When I first came to public health, I felt like many of my young, idealistic peers. The public health system in the United States was on a path to eradicate cancer, prevent disease and improve lives. Our democracy would lead to a healthy population for all and I would be part of securing a healthy future for my kids and grandkids. I am now in my 30th year in public health. I am confronted with a sobering reality that with all the advances in medicine, our health outcomes need a lot of work.
Currently, the average life expectancy for a white person in the U.S. is 78 years. It really isn’t bad until you think that there are 26 countries that have better longevity than the U.S. We have the same life expectancy of Slovenia and Costa Rica. If you looked at some minorities in the U.S., it could be worse.

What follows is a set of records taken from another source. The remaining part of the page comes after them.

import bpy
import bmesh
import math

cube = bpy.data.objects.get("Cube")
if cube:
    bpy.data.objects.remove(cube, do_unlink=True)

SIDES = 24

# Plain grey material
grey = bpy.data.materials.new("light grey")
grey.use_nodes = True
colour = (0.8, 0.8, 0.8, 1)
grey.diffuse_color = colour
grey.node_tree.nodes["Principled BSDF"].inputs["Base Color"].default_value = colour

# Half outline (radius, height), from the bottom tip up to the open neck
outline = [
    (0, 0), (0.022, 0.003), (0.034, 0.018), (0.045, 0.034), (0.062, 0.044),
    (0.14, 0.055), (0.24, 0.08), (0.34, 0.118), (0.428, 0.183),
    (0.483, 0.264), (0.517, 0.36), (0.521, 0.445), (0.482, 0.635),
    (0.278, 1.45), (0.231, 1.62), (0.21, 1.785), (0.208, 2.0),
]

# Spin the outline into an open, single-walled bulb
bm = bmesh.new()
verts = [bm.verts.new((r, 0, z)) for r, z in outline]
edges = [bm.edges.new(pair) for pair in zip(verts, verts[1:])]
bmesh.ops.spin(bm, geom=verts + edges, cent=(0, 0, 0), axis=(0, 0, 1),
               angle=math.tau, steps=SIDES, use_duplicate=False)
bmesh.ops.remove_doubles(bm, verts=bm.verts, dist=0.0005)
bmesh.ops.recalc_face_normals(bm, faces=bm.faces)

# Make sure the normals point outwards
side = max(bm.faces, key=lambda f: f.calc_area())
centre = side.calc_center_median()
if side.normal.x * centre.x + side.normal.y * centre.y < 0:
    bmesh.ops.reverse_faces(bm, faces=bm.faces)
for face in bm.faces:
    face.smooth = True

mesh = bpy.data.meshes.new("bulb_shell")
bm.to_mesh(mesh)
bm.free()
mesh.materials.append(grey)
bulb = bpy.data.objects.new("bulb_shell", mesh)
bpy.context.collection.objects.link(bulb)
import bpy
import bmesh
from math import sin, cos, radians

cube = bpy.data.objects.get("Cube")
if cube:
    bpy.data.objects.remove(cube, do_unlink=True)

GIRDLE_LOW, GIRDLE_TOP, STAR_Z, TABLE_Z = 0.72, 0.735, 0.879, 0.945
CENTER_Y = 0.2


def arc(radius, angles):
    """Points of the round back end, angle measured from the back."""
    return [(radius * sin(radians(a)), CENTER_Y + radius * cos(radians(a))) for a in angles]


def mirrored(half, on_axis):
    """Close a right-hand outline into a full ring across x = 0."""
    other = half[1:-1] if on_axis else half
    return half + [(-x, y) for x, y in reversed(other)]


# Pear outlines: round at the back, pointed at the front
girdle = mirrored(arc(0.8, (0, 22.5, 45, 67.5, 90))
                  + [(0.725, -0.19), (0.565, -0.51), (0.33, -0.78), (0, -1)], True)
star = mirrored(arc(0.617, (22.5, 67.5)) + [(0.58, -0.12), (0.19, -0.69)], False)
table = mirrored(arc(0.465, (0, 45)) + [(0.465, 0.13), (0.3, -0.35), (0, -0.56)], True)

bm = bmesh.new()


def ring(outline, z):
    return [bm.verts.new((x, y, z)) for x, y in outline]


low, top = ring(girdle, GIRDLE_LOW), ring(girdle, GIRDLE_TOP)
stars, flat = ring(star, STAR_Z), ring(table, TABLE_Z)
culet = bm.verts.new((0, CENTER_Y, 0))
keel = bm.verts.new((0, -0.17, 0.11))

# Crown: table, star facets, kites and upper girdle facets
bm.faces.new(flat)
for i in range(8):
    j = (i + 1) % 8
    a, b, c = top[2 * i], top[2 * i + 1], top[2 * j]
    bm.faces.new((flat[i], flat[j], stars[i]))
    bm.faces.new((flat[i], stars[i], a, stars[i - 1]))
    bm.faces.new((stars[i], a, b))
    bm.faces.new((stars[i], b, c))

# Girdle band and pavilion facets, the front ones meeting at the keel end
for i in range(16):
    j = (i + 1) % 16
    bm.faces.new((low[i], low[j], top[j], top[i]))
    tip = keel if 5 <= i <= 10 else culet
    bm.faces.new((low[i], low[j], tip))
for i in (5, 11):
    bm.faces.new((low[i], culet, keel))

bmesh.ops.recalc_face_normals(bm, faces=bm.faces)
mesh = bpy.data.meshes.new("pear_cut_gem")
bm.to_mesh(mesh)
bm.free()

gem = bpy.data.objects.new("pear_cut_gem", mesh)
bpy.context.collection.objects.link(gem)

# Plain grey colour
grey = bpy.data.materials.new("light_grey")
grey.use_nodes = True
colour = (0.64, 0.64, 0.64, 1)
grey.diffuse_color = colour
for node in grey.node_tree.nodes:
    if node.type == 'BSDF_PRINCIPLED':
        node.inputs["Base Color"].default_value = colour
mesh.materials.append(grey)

Americans have shorter lives than expected based on income. If you looked at other countries and used their life-to-per capita-income ratio, we should be living to 80.4 years of age.
I know that health is subject to choices people make, but we are all interconnected. It is our duty in society to build in support to help foster better choices and discourage unhealthy ones. One support is to invest in health policy and programs. Simply put: You get what you pay for. Missouri is 51st in state public health funding. The butcher’s bill is now coming due and individual poor health choices are now collectively driving up health care costs and draining resources. The growing rhetoric of, “just cut some of the entitlement services,” isn’t going to work. It is time to become penny wise – not dollar foolish.
With youthful illusions shattered – it is time to dream bigger. John F. Kennedy once said, “All this will not be finished in the first 100 days. Nor will it be finished in the first 1,000 days, nor in the life of this Administration, nor even perhaps in our lifetime on this planet. But let us begin.” I would like to be so bold as to improve upon Kennedy’s wisdom with the addition of 2 words: “But let us begin…” with prevention. It is time to pick up the pieces of shattered illusions and begin again.